Whole Foods board overhaul fails to satisfy activist Jana: source

NEW YORK (Reuters) - The board overhaul announced by Whole Foods Markets Inc WFM.O on Wednesday has failed to satisfy Jana Partners, according to a person familiar with the matter, signaling that the month-long battle between the organic grocer and activist hedge fund is no nearer to a conclusion.

Jana, which owns 8.3 percent of the company, is worried about the lack of grocery experience among the five new directors the company appointed on Wednesday, the person said, as well as their arrival after, rather than before, the company’s introduction of a new operational plan.

Whole Foods’ new directors include the former chief executive of sports retailer Foot Locker, the former CFO of electronics chain Best Buy and the founder of Panera Bread. The company did not appoint any directors that Jana proposed last month.

While the hedge fund appreciates the board overhaul and the operating experience of the new directors, Jana wants more directors on the board with grocery industry experience, like that of current board member, Walter Robb, according to the person familiar with the matter.

Jana declined to comment on the new Whole Foods board and operational plan.

Whole Foods’ new board chair, Gabrielle Sulzberger, praised the operating and retail experience of the new directors during the company’s earnings call on Wednesday. Sulzberger noted that the new board now has four women and nine former CEOs or CFOs.

“These new directors are value creators and recognized leaders in their respective areas of expertise,” Sulzberger said.

Whole Foods shares were up 2.6 percent at $37.21 in afternoon trading.

In an analyst note, Credit Suisse said: “We see the moves as a step in the right direction, but were disappointed by the lack of food retail experience among the new board members.” Credit Suisse rates the stock an outperform.

JPMorgan, which has a neutral weighting on the stock, noted the company’s new set of ambitious goals and said the key will be whether Whole Foods can accomplish them.

“Whole Foods made numerous intelligent moves yesterday – the key now will be execution,” the bank said in a research note.

Corporate battles with activists often end in a settlement, where the company works with the investor to add new blood to the board in exchange for the hedge fund keeping quiet for at least a year.

That was not the case with Whole Foods’ announcement, meaning Jana can still pressure the company openly and can nominate its four previously identified director candidates at next year’s annual meeting.

Whole Foods said on its Wednesday call that it offered to appoint two of Jana’s nominees for the board, but the hedge fund balked at the offer.

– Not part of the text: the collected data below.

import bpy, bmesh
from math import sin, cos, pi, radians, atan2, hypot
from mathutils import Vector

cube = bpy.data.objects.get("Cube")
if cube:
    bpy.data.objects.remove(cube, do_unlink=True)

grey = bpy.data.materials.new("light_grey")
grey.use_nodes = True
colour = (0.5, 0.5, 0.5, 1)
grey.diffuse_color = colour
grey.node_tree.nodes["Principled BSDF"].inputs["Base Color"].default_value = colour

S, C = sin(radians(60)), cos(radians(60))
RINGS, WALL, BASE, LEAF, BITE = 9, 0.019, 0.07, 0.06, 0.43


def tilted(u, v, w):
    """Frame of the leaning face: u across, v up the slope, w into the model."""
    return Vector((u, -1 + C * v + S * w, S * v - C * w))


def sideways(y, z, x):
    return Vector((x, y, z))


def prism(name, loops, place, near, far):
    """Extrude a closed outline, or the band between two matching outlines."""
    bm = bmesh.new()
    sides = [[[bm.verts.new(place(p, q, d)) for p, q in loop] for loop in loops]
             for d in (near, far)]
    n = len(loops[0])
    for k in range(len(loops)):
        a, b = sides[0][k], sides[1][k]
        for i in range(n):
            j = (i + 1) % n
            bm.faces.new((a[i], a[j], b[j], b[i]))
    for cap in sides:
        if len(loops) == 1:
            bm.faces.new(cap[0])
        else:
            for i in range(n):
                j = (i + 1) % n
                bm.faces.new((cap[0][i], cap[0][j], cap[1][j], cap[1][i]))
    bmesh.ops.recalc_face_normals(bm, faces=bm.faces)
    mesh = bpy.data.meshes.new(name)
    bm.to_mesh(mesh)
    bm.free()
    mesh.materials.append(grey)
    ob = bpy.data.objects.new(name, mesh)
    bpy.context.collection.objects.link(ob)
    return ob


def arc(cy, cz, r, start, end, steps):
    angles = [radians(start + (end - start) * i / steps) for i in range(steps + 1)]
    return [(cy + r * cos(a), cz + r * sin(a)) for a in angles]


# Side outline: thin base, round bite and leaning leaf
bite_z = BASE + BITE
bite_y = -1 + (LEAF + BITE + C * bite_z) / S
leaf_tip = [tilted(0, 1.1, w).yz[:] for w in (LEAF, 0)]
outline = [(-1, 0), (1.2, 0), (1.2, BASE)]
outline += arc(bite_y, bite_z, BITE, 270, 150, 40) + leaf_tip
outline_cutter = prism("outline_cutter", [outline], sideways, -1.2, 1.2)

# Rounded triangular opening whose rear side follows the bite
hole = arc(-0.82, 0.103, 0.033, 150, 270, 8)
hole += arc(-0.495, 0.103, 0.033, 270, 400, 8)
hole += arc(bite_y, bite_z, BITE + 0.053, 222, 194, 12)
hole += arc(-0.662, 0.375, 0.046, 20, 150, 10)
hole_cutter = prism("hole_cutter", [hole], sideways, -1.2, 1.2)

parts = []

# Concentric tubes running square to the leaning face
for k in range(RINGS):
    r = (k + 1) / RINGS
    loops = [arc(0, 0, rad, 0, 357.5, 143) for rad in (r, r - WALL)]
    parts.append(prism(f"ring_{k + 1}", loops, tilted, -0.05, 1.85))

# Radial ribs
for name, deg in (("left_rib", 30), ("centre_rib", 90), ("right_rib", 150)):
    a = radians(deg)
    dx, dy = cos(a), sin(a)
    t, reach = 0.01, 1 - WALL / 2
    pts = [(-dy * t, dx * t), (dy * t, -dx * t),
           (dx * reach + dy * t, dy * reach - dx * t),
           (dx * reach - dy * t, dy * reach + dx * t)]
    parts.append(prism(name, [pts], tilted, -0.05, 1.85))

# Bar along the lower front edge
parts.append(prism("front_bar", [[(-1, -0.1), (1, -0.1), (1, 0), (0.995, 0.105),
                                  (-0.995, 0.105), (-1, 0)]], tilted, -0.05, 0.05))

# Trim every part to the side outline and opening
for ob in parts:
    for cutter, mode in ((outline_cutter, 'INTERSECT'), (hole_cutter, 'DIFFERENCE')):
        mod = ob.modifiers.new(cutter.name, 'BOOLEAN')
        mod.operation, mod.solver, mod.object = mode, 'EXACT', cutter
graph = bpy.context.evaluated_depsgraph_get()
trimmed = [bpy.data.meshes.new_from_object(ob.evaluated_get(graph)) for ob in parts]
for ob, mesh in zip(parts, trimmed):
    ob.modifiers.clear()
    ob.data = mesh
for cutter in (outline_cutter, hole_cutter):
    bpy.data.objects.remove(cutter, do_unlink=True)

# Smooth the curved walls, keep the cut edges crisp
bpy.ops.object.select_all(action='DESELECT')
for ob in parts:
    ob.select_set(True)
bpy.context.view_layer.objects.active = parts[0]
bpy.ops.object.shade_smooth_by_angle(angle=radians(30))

“Presumably, one option involves agitating for a sale if the company’s value enhancement plan shows even a hint of sputtering,” said Don Bilson, head of event-driven research at Gordon Haskett.

Reporting by Michael Flaherty; editing by Bill Rigby